Beach getaways, UNESCO-listed landmarks, and wild moorlands draw explorers to the UK’s southern peninsula.
South West England packs a punch when it comes to natural attractions—two national parks, four UNESCO sites, and more Areas of Outstanding Natural Beauty than any other region. The idyllic coast and countryside of Cornwall, Devon, Dorset, and Somerset offer plenty of perfect places to pitch a tent whether you fancy a site near the sea or a rural retreat. Seaside resorts and surf breaks await along the rocky shores of Cornwall and Devon, while inland is prime for hiking, biking, and horse riding across the moorlands of Exmoor and Dartmoor. Add in the usually warmer weather of the south and it’s no wonder that so many campers holiday in South West England. Summer is peak season for coastal campers, but many choose to return to admire the fall foliage or spring wildflowers. Winters are wet and windy but milder than elsewhere in the UK, making it a safe bet for campervan and caravan trips. South West England is a region well worth exploring—and a camping holiday is the perfect way to do it.
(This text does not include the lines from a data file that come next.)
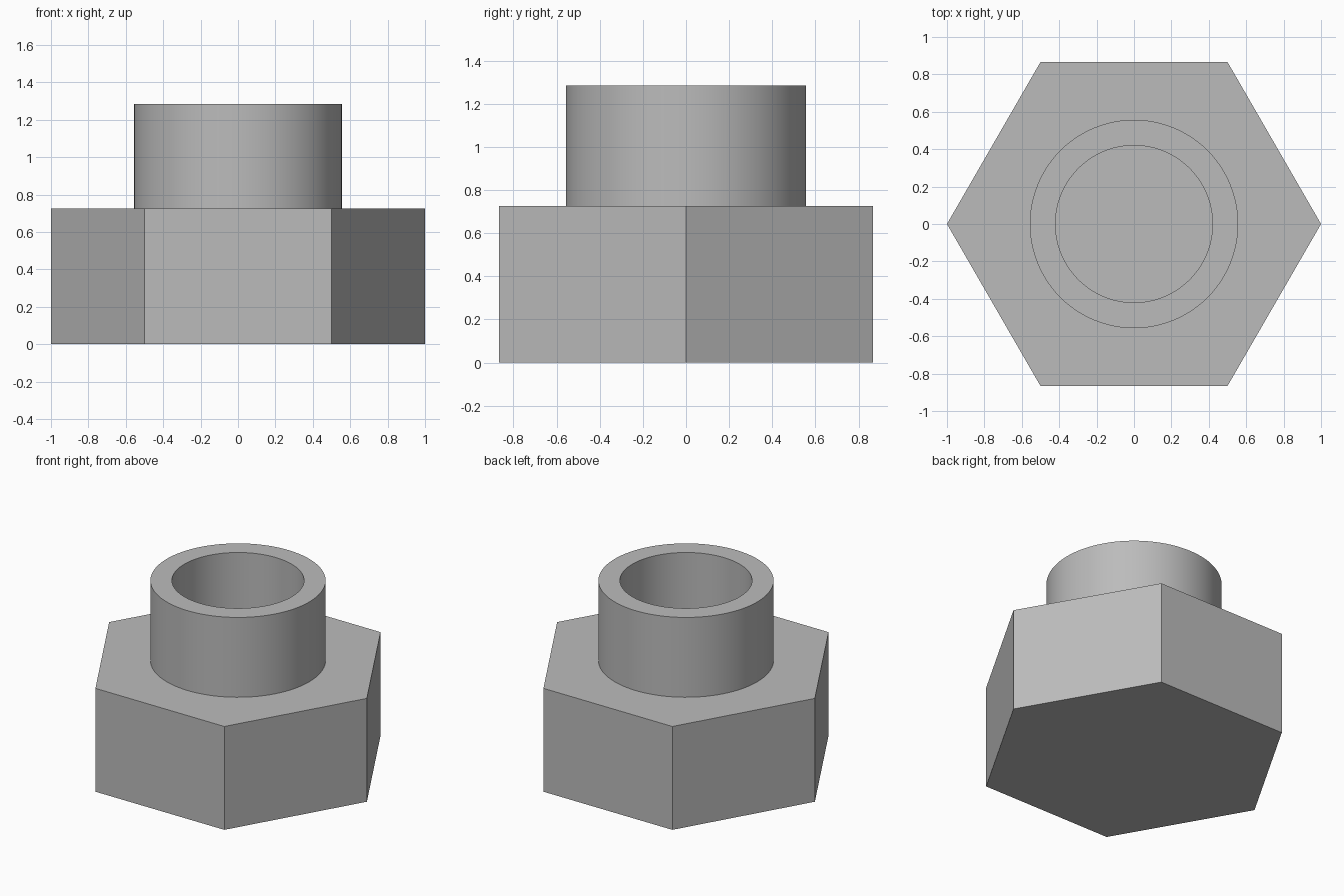
import bpy
import bmesh
from math import cos, sin, pi, radians

cube = bpy.data.objects.get("Cube")
if cube:
    bpy.data.objects.remove(cube, do_unlink=True)

HEX_TOP = 0.725
COLLAR_TOP = 1.285
OUTER, INNER = 0.557, 0.42

grey = bpy.data.materials.new("plain grey")
grey.use_nodes = True
colour = (0.5, 0.5, 0.5, 1)
grey.diffuse_color = colour
grey.node_tree.nodes["Principled BSDF"].inputs["Base Color"].default_value = colour


def lathe(name, profile, sides, capped=False):
    """Sweep (radius, height) points round z; optionally cap both ends."""
    bm = bmesh.new()
    rings = [[bm.verts.new((r * cos(2 * pi * i / sides), r * sin(2 * pi * i / sides), z))
              for i in range(sides)] for r, z in profile]
    for low, high in zip(rings, rings[1:]):
        for i in range(sides):
            j = (i + 1) % sides
            bm.faces.new((low[i], low[j], high[j], high[i]))
    if capped:
        bm.faces.new(rings[0][::-1])
        bm.faces.new(rings[-1])
    mesh = bpy.data.meshes.new(name)
    bm.to_mesh(mesh)
    bm.free()
    mesh.materials.append(grey)
    obj = bpy.data.objects.new(name, mesh)
    bpy.context.collection.objects.link(obj)
    return obj


# Solid hexagonal base, corners on the x axis
lathe("hex_base", [(1, 0), (1, HEX_TOP)], 6, capped=True)

# Round collar: outer wall, flat rim and bore down to the base
collar = lathe("collar", [(OUTER, HEX_TOP), (OUTER, COLLAR_TOP),
                          (INNER, COLLAR_TOP), (INNER, HEX_TOP)], 96)
bpy.ops.object.select_all(action="DESELECT")
collar.select_set(True)
bpy.context.view_layer.objects.active = collar
bpy.ops.object.shade_smooth_by_angle(angle=radians(30))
The enigmatic ruins of Stonehenge draw crowds to Wiltshire, and attending the Summer Solstice celebrations is a bucket-list must for adventurous campers. If glamping and gastro-pubs is more your style, nowhere does idyllic countryside quite like the Cotswolds, with its rolling green hills, honey-coloured stone cottages, and numerous celebrity residents. To the south, hikers can also set out along the legendary Offa's Dyke Path, a National Trail that runs between England and Wales.
The cities of Bristol and Bath are the gateway to the rural regions of Somerset and Dorset, where the beach is never more than a few hours’ drive away. Some of the best hiking and camping is found in the Exmoor National Park, but equally rewarding is a hike through the Cheddar Gorge. More than 40% of Dorset is designated as an Area of Outstanding Natural Beauty, so it’s not hard to find a pretty pitch. Set up camp near the beach (sandy favourites include Weymouth and Bournemouth) or in the wide-open Dorset countryside. In Somerset, great campsites sit on its 40-mile stretch of coast (try Minehead, Weston-super-Mare, or the start of the South West Coastal Path), but even more lie inland. The Somerset Levels and Moors make up a flat landscape of fertile low-lying land perfect for farm and meadow campsites, while the Mendips, Blackdown Hills, and Quantocks are all Areas of Outstanding Natural Beauty.
With a north and south coast, plus a whole lot of countryside sandwiched in between, Devon’s sea views and hillside hikes make prime terrain for outdoor enthusiasts on camping holidays. Explore the wild landscapes of the Exmoor and Dartmoor national parks, where native ponies roam freely across the moors. Continue to the south coast to discover the Jurassic Coast, stopping at the port towns of Torquay and Brixham or surfer-friendly beaches like Croyde and Woolacombe, and don’t forget to try some traditional English scones, served with jam and Devonshire clotted cream. Like neighbouring Cornwall, Devon has plenty of campsites for experiencing the charms of both coast and country.
Soaring sea cliffs, tranquil fishing villages, and blue flag beaches provide the backdrop for hiking, camping, and exploring in Cornwall. Check into a beachfront campsite along the Cornish Riviera, try a countryside farm campsite instead, head to the surf mecca of Newquay on the north coast, or escape the crowds on the Isles of Scilly. Other must-dos include a visit to Land’s End, the westernmost point of mainland Britain, and a hike along the South West Coast Path. During a Cornwall camping holiday, you can get a taste for this fiercely independent county with Cornish pasties, cream teas, and ice creams. On days out from your campsite, visit the most westerly point of the British mainland at Land’s End or the most southerly point on the Lizard peninsula.